The majority of British drivers feel that removing the hard shoulder on motorways is dangerous. That’s according to a new survey conducted by the RAC…
According to the RAC’s research, 68% of motorists feel that removing hard shoulders compromises safety. Specifically, this concerns divers who breakdown on all-lane running smart motorways; leaving them effectively stranded. Over 100 miles of hard shoulder has been converted by Highways England, allowing them to be used a live lanes as and when required. In some cases, the hard shoulder has been permanently removed. When this is the case, refuge areas are spaced 1.6 miles apart.
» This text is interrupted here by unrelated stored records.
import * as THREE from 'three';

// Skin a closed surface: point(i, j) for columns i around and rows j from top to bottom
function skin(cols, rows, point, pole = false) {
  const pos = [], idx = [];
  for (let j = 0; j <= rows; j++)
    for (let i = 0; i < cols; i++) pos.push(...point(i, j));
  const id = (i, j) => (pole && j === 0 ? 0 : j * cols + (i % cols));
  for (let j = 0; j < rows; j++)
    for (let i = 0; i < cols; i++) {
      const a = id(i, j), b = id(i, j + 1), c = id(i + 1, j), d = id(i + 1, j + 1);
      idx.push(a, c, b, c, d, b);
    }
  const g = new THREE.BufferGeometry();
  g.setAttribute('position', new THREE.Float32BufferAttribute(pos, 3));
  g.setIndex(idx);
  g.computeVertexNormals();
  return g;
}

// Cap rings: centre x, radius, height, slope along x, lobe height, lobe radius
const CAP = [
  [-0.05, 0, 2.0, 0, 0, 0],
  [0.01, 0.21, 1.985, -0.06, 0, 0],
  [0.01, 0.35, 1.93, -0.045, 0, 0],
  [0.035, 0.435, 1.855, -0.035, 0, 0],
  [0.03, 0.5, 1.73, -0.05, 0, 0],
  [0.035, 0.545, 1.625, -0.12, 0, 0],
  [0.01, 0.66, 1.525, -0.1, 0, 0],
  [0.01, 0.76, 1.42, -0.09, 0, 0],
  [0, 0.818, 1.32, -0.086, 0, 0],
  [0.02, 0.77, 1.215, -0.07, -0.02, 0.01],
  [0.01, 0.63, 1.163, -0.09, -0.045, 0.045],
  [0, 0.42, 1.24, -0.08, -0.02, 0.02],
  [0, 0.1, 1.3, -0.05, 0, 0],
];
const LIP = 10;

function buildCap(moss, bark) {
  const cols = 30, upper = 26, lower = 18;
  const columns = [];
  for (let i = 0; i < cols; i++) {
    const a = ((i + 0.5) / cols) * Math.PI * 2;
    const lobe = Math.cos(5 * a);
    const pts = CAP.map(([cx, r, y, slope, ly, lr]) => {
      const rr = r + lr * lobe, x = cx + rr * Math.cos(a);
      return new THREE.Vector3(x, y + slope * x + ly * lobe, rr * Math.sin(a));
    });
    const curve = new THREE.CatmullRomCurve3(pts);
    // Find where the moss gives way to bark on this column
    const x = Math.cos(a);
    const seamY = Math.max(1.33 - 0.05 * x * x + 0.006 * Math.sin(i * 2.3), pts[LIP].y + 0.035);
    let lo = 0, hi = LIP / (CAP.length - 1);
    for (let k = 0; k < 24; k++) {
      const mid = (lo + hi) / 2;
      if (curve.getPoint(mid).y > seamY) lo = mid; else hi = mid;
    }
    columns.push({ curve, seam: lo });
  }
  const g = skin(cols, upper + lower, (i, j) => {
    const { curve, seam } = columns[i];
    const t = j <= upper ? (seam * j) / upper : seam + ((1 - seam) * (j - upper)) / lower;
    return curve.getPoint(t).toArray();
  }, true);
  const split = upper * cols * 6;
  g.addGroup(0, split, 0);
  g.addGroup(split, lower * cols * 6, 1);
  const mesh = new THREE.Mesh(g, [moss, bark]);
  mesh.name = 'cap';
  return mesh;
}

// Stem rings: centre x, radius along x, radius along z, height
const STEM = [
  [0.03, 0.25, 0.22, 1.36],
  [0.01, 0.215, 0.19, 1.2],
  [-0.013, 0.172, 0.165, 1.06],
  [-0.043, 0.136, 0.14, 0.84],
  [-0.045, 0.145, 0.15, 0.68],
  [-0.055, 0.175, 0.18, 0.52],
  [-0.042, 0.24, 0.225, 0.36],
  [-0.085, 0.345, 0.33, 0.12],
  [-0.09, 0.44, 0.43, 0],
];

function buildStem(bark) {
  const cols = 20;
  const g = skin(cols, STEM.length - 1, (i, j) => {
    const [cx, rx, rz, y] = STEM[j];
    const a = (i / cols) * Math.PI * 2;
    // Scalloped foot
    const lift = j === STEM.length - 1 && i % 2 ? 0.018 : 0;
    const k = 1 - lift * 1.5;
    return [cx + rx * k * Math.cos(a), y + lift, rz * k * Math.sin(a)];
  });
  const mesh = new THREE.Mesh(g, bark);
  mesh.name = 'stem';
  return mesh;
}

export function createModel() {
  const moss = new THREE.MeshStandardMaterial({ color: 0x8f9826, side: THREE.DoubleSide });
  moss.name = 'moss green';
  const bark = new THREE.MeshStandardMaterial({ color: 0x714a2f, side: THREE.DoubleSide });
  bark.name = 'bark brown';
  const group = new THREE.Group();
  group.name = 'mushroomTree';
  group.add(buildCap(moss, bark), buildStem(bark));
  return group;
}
But seven out of ten motorists (72%) are worried that they’d be unable to reach these in time. Just 51% of them know what to do should they be unable to reach a refuge areas; meaning millions are potentially vulnerable.
Nicholas Lyes, RAC head of roads policy, regards the research as conclusive. He said, “motorists strongly believe the permanent removal of the hard shoulder compromises safety and tell us that emergency SOS areas are located too far apart at intervals of up to 1.6 miles”. He added, “we have consistently highlighted our concerns about this type of smart motorway to the Government, MPs and Highways England so we hope these findings add further support to our calls for action”.
Confusion And Carelessness
A part of the problem with smart motorways is the fact that many drivers simply don’t understand them. Highways England Chief Executive, Jim O’Sullivan, admitted to the Transport Select Committee that the motorways were “too complicated for people to use”. He also admitted that little testing had been done to understand how safe they were. He went on record as saying “I am persuaded that the difference is so slight that we would have not looked into it”. In essence, are large number of drivers simply don’t know when they can use hard shoulders as a live lane and when they shouldn’t. Some simply choose to ignore whether they’re open or not altogether.
It’s this ignorance that’s at the heart of the problem. Sometimes the hard shoulder isn’t in use and is therefore used as a refuge area. But confused or irresponsible drivers still use them, colliding with stationary cars and motorists. In other cases, turning them into live lanes means there’s often no where to seek refuge; leaving drivers stranded on busy stretches of motorways. As Lyes has stressed, “it is imperative drivers have the confidence to know they will be protected from traffic in the event they suffer a breakdown in live lane on ‘all lane running’ motorway”. For most motorists, it’s clear that refuge areas every 1.6 miles just isn’t good enough. Those who have lost friends and family members, no doubt, agree with them.
Highways England Insists Smart Motorways Are Safe – https://autoserve.co.uk/motoring-news/highways-england-smart-motorways-safe/
A User-Friendly Guide To Smart Motorways – https://www.autoserveclub.co.uk/blog/a-user-friendly-guide-to-smart-motorways/